Your goal ▸
Among the records that follow, how many lines include the string "jitter"? Only the number is wanted.

┄┄┄┄┄┄

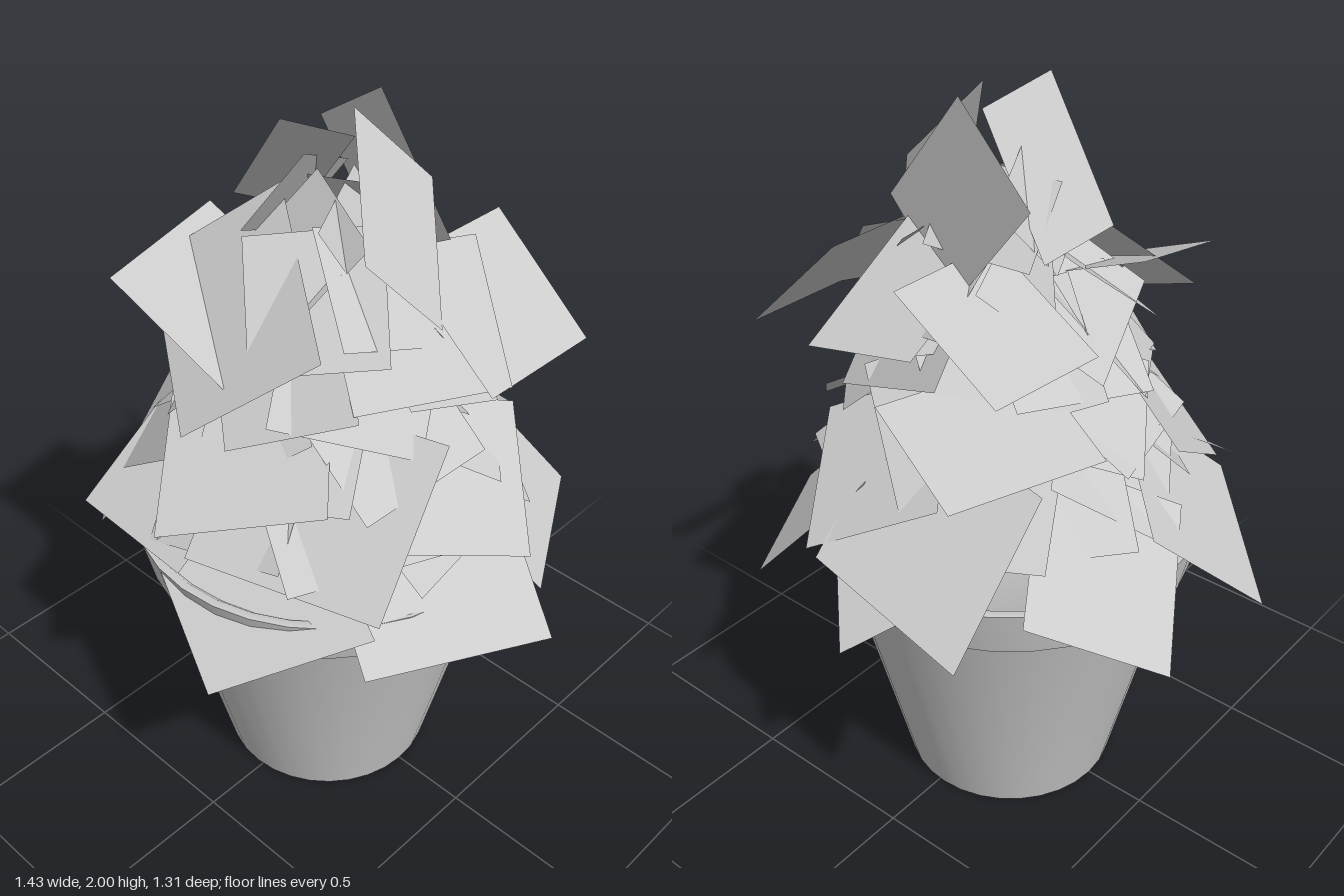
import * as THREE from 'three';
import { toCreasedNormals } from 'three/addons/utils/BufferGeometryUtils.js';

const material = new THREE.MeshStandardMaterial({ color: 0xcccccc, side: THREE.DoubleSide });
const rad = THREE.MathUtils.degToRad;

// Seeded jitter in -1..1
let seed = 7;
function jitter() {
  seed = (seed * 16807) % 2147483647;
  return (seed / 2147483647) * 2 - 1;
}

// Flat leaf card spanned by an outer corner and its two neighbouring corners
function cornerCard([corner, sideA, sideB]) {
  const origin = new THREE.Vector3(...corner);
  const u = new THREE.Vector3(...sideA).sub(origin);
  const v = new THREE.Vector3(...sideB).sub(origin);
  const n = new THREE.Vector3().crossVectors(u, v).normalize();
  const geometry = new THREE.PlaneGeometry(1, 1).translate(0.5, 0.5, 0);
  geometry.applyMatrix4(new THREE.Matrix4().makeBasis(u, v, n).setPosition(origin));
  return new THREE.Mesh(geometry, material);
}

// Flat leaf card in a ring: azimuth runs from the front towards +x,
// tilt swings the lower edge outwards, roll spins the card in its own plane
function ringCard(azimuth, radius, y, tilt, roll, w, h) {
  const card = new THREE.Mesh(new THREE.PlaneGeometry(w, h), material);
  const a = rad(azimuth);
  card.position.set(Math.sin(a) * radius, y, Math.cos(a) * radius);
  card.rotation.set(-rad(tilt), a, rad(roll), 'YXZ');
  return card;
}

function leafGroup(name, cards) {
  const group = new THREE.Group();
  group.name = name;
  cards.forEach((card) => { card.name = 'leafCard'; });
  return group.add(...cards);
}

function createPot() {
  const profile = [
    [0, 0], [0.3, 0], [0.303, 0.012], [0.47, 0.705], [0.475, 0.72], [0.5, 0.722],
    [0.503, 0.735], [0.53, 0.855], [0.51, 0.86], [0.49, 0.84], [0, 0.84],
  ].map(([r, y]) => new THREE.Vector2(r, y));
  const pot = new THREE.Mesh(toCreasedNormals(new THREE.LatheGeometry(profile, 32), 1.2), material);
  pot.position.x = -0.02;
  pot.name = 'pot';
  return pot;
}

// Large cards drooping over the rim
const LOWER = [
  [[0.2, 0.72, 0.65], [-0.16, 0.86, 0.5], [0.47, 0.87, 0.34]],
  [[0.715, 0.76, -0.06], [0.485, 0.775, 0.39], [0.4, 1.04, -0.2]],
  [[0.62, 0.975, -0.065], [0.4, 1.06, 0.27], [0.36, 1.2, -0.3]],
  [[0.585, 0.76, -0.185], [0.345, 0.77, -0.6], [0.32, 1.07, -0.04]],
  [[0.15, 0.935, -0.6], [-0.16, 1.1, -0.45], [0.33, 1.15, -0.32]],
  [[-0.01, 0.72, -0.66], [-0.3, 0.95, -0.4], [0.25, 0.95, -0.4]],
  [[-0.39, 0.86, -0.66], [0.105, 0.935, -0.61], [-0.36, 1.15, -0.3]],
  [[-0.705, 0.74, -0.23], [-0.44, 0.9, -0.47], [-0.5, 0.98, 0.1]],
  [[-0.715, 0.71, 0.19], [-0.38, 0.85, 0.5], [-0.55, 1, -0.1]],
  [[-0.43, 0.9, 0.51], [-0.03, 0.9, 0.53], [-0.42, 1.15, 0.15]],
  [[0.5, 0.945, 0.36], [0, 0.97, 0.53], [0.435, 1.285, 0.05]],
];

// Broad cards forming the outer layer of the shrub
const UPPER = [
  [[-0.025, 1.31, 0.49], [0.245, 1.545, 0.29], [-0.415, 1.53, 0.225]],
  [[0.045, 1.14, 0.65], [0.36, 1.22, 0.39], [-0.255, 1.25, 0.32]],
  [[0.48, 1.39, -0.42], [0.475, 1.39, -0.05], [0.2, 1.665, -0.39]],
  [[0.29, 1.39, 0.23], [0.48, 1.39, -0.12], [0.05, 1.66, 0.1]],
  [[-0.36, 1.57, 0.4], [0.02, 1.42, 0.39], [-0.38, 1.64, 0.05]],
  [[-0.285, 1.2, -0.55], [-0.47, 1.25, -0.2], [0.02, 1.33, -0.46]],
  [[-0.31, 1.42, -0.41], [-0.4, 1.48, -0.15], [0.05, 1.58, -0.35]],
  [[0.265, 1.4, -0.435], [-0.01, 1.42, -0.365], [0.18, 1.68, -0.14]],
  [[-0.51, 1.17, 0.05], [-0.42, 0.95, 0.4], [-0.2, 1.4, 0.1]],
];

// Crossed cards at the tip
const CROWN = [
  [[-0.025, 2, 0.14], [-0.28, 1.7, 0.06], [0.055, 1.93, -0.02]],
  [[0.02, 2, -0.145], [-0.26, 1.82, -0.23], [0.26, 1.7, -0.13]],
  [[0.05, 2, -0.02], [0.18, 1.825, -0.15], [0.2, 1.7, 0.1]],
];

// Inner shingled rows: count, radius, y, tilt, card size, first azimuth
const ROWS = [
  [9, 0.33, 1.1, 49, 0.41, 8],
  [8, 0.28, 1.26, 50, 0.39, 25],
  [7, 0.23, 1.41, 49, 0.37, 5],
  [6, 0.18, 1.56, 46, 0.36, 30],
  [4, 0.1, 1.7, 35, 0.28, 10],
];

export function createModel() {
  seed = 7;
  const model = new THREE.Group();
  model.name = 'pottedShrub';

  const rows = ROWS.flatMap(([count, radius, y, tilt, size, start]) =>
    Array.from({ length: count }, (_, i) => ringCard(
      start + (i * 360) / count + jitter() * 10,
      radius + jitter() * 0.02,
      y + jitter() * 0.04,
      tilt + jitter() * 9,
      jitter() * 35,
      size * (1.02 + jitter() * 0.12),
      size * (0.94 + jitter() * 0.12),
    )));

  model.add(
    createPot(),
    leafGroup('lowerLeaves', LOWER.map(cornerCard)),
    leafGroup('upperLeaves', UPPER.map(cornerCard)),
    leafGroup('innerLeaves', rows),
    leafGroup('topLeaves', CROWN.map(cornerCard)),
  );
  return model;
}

┄┄┄┄┄┄

Expected answer ▸
9